◆ **EXERCISE PROMPT**: The records come next. Copy all of them exactly.

◆ **DATA LISTING**:
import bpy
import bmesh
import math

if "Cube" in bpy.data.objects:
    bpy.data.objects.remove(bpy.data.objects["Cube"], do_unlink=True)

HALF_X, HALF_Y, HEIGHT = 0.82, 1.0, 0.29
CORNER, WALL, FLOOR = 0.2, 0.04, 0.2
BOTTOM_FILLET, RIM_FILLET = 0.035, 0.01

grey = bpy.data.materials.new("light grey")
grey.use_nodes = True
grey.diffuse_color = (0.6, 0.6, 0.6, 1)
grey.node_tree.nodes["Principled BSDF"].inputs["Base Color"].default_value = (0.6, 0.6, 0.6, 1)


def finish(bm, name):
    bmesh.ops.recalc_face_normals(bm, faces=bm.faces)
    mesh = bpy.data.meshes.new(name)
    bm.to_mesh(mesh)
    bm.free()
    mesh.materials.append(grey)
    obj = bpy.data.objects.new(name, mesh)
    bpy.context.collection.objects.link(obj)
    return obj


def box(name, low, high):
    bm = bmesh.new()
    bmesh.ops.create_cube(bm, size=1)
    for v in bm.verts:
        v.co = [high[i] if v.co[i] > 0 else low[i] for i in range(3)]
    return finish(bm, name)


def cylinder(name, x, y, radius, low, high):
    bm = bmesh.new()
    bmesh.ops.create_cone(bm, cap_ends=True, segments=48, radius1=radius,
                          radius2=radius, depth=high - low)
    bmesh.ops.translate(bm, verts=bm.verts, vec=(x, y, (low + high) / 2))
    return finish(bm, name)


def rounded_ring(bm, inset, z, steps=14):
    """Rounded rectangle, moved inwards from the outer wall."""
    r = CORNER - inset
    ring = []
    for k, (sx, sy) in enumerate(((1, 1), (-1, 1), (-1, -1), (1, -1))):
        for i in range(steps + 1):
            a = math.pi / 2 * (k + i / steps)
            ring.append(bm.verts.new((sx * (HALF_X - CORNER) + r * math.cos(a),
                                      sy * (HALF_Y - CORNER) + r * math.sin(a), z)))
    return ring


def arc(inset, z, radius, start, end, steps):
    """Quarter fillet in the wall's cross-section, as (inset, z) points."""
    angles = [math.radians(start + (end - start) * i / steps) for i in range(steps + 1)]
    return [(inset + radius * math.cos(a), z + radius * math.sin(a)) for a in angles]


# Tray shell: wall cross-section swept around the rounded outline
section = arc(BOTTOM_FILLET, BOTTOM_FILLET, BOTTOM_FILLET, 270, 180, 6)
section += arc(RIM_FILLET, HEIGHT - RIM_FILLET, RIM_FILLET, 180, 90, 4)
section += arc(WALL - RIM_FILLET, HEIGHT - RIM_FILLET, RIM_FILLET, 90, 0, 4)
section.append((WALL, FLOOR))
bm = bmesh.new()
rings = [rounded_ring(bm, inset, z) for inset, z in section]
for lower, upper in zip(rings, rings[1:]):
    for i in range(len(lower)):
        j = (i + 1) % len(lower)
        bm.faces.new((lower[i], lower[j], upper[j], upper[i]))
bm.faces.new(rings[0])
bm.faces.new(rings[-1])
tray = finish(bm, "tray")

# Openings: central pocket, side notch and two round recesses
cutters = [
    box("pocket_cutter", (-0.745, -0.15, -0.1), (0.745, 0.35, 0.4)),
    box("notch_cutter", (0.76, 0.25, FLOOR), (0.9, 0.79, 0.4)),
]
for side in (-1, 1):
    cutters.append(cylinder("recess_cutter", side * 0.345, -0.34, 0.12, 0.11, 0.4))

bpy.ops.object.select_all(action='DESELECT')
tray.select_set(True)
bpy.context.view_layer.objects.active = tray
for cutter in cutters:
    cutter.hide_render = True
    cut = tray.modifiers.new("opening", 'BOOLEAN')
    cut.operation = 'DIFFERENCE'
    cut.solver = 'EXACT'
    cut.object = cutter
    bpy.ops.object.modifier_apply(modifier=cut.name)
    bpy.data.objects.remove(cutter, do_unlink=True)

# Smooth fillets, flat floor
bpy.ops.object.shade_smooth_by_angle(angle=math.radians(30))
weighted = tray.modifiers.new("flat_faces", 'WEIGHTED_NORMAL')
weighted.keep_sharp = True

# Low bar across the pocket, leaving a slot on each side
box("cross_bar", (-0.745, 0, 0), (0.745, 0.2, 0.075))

◆ **EXERCISE SOLUTION**:
import bpy
import bmesh
import math

if "Cube" in bpy.data.objects:
    bpy.data.objects.remove(bpy.data.objects["Cube"], do_unlink=True)

HALF_X, HALF_Y, HEIGHT = 0.82, 1.0, 0.29
CORNER, WALL, FLOOR = 0.2, 0.04, 0.2
BOTTOM_FILLET, RIM_FILLET = 0.035, 0.01

grey = bpy.data.materials.new("light grey")
grey.use_nodes = True
grey.diffuse_color = (0.6, 0.6, 0.6, 1)
grey.node_tree.nodes["Principled BSDF"].inputs["Base Color"].default_value = (0.6, 0.6, 0.6, 1)


def finish(bm, name):
    bmesh.ops.recalc_face_normals(bm, faces=bm.faces)
    mesh = bpy.data.meshes.new(name)
    bm.to_mesh(mesh)
    bm.free()
    mesh.materials.append(grey)
    obj = bpy.data.objects.new(name, mesh)
    bpy.context.collection.objects.link(obj)
    return obj


def box(name, low, high):
    bm = bmesh.new()
    bmesh.ops.create_cube(bm, size=1)
    for v in bm.verts:
        v.co = [high[i] if v.co[i] > 0 else low[i] for i in range(3)]
    return finish(bm, name)


def cylinder(name, x, y, radius, low, high):
    bm = bmesh.new()
    bmesh.ops.create_cone(bm, cap_ends=True, segments=48, radius1=radius,
                          radius2=radius, depth=high - low)
    bmesh.ops.translate(bm, verts=bm.verts, vec=(x, y, (low + high) / 2))
    return finish(bm, name)


def rounded_ring(bm, inset, z, steps=14):
    """Rounded rectangle, moved inwards from the outer wall."""
    r = CORNER - inset
    ring = []
    for k, (sx, sy) in enumerate(((1, 1), (-1, 1), (-1, -1), (1, -1))):
        for i in range(steps + 1):
            a = math.pi / 2 * (k + i / steps)
            ring.append(bm.verts.new((sx * (HALF_X - CORNER) + r * math.cos(a),
                                      sy * (HALF_Y - CORNER) + r * math.sin(a), z)))
    return ring


def arc(inset, z, radius, start, end, steps):
    """Quarter fillet in the wall's cross-section, as (inset, z) points."""
    angles = [math.radians(start + (end - start) * i / steps) for i in range(steps + 1)]
    return [(inset + radius * math.cos(a), z + radius * math.sin(a)) for a in angles]


# Tray shell: wall cross-section swept around the rounded outline
section = arc(BOTTOM_FILLET, BOTTOM_FILLET, BOTTOM_FILLET, 270, 180, 6)
section += arc(RIM_FILLET, HEIGHT - RIM_FILLET, RIM_FILLET, 180, 90, 4)
section += arc(WALL - RIM_FILLET, HEIGHT - RIM_FILLET, RIM_FILLET, 90, 0, 4)
section.append((WALL, FLOOR))
bm = bmesh.new()
rings = [rounded_ring(bm, inset, z) for inset, z in section]
for lower, upper in zip(rings, rings[1:]):
    for i in range(len(lower)):
        j = (i + 1) % len(lower)
        bm.faces.new((lower[i], lower[j], upper[j], upper[i]))
bm.faces.new(rings[0])
bm.faces.new(rings[-1])
tray = finish(bm, "tray")

# Openings: central pocket, side notch and two round recesses
cutters = [
    box("pocket_cutter", (-0.745, -0.15, -0.1), (0.745, 0.35, 0.4)),
    box("notch_cutter", (0.76, 0.25, FLOOR), (0.9, 0.79, 0.4)),
]
for side in (-1, 1):
    cutters.append(cylinder("recess_cutter", side * 0.345, -0.34, 0.12, 0.11, 0.4))

bpy.ops.object.select_all(action='DESELECT')
tray.select_set(True)
bpy.context.view_layer.objects.active = tray
for cutter in cutters:
    cutter.hide_render = True
    cut = tray.modifiers.new("opening", 'BOOLEAN')
    cut.operation = 'DIFFERENCE'
    cut.solver = 'EXACT'
    cut.object = cutter
    bpy.ops.object.modifier_apply(modifier=cut.name)
    bpy.data.objects.remove(cutter, do_unlink=True)

# Smooth fillets, flat floor
bpy.ops.object.shade_smooth_by_angle(angle=math.radians(30))
weighted = tray.modifiers.new("flat_faces", 'WEIGHTED_NORMAL')
weighted.keep_sharp = True

# Low bar across the pocket, leaving a slot on each side
box("cross_bar", (-0.745, 0, 0), (0.745, 0.2, 0.075))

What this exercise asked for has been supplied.